Back to All Blog Posts

Becoming an Anti-racist School Board Member

People in a group of conference tables

It’s difficult to acknowledge, but it’s true. I taught and led in school systems with 95% kids of color for 15 years without ever having a conversation about racism. Don’t get me wrong, we talked about equity, diversity and inclusion, but never racism. Not once.

How is that possible? Probably because I’m white and led alongside mostly other white people. It’s easy for white people to talk about intellectual ideas like “diversity” and “equity” and “inclusion” and never have to wrestle with the realities of the racist and oppressive policies and practices our K-12 public schools uphold and perpetuate in every district across America. Racism is defined in different ways, but I think a useful definition in this context is when one group has the power to carry out systematic discrimination through the institutional policies and practices of the society and by shaping the cultural beliefs and values that support those racist policies and practices.

Our country began talking in earnest about the black-white achievement gap 50 years ago, with the release of what is colloquially known as the “Coleman Report.” In the ensuing 50 years, our country’s huge achievement gap hasn’t budged. Millions of dollars and hundreds of strategies have been tried with basically no impact.

Obviously, black and brown students are no less intelligent or capable than white students; so, how could all of this intervention lead to zero widespread impact?
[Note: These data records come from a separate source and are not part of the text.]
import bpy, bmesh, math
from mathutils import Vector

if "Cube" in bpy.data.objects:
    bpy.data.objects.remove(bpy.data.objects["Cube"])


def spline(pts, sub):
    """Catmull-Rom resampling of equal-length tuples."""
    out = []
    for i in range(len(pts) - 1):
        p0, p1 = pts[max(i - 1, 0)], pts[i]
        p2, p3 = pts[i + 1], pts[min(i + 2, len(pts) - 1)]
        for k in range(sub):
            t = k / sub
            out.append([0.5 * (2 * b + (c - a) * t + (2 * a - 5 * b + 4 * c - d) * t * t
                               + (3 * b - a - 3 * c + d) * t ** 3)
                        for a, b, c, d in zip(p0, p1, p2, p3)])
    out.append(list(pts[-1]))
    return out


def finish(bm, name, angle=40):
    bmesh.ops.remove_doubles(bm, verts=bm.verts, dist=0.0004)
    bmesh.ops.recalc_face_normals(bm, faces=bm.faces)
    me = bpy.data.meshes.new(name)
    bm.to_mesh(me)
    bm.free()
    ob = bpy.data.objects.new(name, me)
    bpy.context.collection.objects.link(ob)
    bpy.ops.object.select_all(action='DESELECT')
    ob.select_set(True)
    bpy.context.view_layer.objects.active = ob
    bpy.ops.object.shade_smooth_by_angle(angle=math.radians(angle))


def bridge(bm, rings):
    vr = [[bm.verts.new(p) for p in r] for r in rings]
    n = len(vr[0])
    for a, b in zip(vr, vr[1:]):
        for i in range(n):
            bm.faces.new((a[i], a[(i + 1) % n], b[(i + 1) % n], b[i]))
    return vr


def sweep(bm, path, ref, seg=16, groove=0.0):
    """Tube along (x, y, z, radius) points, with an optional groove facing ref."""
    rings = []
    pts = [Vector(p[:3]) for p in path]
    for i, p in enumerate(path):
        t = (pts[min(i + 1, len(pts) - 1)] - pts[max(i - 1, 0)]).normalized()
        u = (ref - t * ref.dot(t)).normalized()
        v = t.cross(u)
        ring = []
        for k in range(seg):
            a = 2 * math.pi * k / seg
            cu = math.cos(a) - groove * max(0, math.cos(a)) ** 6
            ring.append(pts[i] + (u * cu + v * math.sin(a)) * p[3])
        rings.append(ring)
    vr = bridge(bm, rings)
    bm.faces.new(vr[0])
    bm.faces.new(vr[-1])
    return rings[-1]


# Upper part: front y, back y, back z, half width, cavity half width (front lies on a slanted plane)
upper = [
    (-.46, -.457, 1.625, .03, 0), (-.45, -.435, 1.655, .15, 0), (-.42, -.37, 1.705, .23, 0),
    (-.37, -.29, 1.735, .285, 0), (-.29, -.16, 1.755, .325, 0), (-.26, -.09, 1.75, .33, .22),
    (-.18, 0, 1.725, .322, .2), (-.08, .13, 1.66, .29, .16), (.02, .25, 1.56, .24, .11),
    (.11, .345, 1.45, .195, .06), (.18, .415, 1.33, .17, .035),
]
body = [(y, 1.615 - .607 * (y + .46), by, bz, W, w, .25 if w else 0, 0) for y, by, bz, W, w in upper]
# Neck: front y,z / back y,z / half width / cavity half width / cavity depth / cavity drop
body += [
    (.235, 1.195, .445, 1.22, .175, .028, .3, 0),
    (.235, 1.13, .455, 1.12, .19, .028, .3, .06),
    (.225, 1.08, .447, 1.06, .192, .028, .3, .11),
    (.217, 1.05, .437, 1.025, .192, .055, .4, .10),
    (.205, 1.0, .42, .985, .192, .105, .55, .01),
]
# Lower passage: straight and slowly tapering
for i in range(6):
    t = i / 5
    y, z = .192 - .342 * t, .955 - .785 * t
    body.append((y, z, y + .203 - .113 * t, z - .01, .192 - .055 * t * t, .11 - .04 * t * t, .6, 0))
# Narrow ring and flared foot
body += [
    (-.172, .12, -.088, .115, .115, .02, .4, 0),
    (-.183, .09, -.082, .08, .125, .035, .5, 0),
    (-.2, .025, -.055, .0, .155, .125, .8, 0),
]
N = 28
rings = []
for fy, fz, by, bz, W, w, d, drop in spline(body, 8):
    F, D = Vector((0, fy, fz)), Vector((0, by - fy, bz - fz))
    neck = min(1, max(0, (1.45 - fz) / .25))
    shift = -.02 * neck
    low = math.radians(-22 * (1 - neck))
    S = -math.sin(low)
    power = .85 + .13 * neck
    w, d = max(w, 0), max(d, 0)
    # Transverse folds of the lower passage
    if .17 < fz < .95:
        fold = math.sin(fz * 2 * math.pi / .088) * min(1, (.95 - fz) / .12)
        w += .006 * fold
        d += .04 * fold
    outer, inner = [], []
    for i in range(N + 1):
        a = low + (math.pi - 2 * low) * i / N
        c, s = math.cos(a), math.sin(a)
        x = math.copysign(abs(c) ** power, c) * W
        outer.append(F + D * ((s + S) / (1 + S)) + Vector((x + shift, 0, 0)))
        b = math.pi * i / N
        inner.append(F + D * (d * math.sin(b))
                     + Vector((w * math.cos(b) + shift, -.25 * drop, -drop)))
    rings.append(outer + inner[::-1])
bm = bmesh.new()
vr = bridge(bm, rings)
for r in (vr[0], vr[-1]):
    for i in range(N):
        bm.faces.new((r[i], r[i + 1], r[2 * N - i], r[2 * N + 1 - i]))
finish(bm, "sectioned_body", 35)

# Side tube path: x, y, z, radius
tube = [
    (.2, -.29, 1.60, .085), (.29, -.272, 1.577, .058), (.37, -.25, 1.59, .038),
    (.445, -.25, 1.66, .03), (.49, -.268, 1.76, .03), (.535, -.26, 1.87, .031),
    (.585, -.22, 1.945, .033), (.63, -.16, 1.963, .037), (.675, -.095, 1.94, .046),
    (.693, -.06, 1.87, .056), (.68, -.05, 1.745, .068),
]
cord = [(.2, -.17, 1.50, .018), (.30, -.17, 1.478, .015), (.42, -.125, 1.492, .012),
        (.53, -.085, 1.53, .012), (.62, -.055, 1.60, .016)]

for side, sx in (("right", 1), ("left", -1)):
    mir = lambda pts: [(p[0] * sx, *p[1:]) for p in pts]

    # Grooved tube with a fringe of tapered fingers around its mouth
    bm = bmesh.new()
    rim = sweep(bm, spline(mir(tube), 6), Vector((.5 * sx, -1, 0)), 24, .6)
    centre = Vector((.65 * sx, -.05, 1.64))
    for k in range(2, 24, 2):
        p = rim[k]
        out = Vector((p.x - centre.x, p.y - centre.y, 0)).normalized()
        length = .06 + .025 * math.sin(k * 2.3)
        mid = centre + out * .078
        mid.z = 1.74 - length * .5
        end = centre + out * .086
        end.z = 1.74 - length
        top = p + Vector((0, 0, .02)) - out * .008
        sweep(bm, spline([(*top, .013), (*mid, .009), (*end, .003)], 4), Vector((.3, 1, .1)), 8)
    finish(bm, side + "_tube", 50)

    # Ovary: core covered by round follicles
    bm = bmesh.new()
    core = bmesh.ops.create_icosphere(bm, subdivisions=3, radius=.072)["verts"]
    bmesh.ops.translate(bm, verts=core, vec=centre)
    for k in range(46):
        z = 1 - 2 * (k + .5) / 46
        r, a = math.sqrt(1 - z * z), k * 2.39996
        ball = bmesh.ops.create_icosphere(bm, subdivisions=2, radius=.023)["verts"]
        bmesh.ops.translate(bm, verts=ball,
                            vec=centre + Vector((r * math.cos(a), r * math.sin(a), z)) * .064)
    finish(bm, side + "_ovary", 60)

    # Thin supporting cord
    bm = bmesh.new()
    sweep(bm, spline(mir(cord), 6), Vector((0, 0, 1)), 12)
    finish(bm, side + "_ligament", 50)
I would argue that it is because white people, who still hold the vast majority of leadership positions at every level in education and government, have not truly grappled with the effects of long-term and compounding racist policies on communities of color across our country. Therefore, our education reforms have been vastly insufficient and misguided. Yes, there are many individual schools that have closed the achievement gap (because, again, the kids are not the problem); however, no system has made the decision to truly address the impact of long-term racism and oppression. We have not made the difficult tradeoffs and decisions required to undo centuries of harm on communities of color.

There are plenty of actions that teachers, principals and district administrators can and should take to address the impact of racism on our kids of color. However, there is arguably no seat better positioned to address this issue than elected school board members.

I was elected to my school board in May 2017. After years as a teacher, school leader, system leader, education philanthropist and national nonprofit leader, I was somehow still surprised to realize how much power school boards actually have to lead (or obstruct) change. I had spent years trying to advocate for change, and here I was, finally in a position to actually make decisions about budget priorities, curriculum, discipline policies, how our superintendent is evaluated, and so much more.

With four short years to try to lead change, I began to look around for resources for school board members who want to try to lead with an equity-focus. There isn’t much. And what little I did find danced around the edges of equity without dealing with racism head-on. There were a lot of buzz words to make you feel better, but not much impact.

So, together with my colleagues of color at School Board Partners, we are setting out to develop the first set of school board materials for Board members who want to move beyond an equity focus to being anti-racist. According to Wikipedia, “anti-racism can be defined as some form of focused and sustained action… with the intent to change a system or an institutional policy, practice, or procedure which has racist effects.” Personally, I’ve found that if you’re not intentionally anti-racist, you often risk a policy or practice being unintentionally racist due to the fact that racism runs so deeply through our nation’s governance history.

The first step is understanding the historical and modern day racist policies and practices that impact education, and their compounding impact on communities of color over the past several centuries. The second step is deciding as an individual board member, and eventually as a collective board, that you are committed to using your power to change your district’s policies and practices to be anti-racist. The third, and hardest step, is systematically reviewing and revising your policies and practices to be anti-racist, in partnership with the communities served by your district.

School Board Partners has developed a rubric to help School Board members self-assess how well they and their district are currently doing with an equity-focus, and what it could look like if their school board was anti-racist. The rubric is a work in process and will improve over time as it is put into practice and we receive your feedback. Now we are working to develop sample policies and other tools to supplement the rubric. If you are interested in accessing the rubric and joining a community of School Board members committed to being anti-racist, please email

— — — —

Carrie Douglass is a former educator and current elected School Board Co-Chair for Bend-La Pine Schools in Oregon. Carrie is the co-founder and CEO of School Board Partners, a new non-profit that works to connect, inspire and support diverse school board members to be bold leaders for change in communities across the country. Douglass is also co-Founder of The Haven, a coworking space focused on gender parity in entrepreneurship, with a focus on women of color, and co-Founder of Cascade Relays, a running race management company.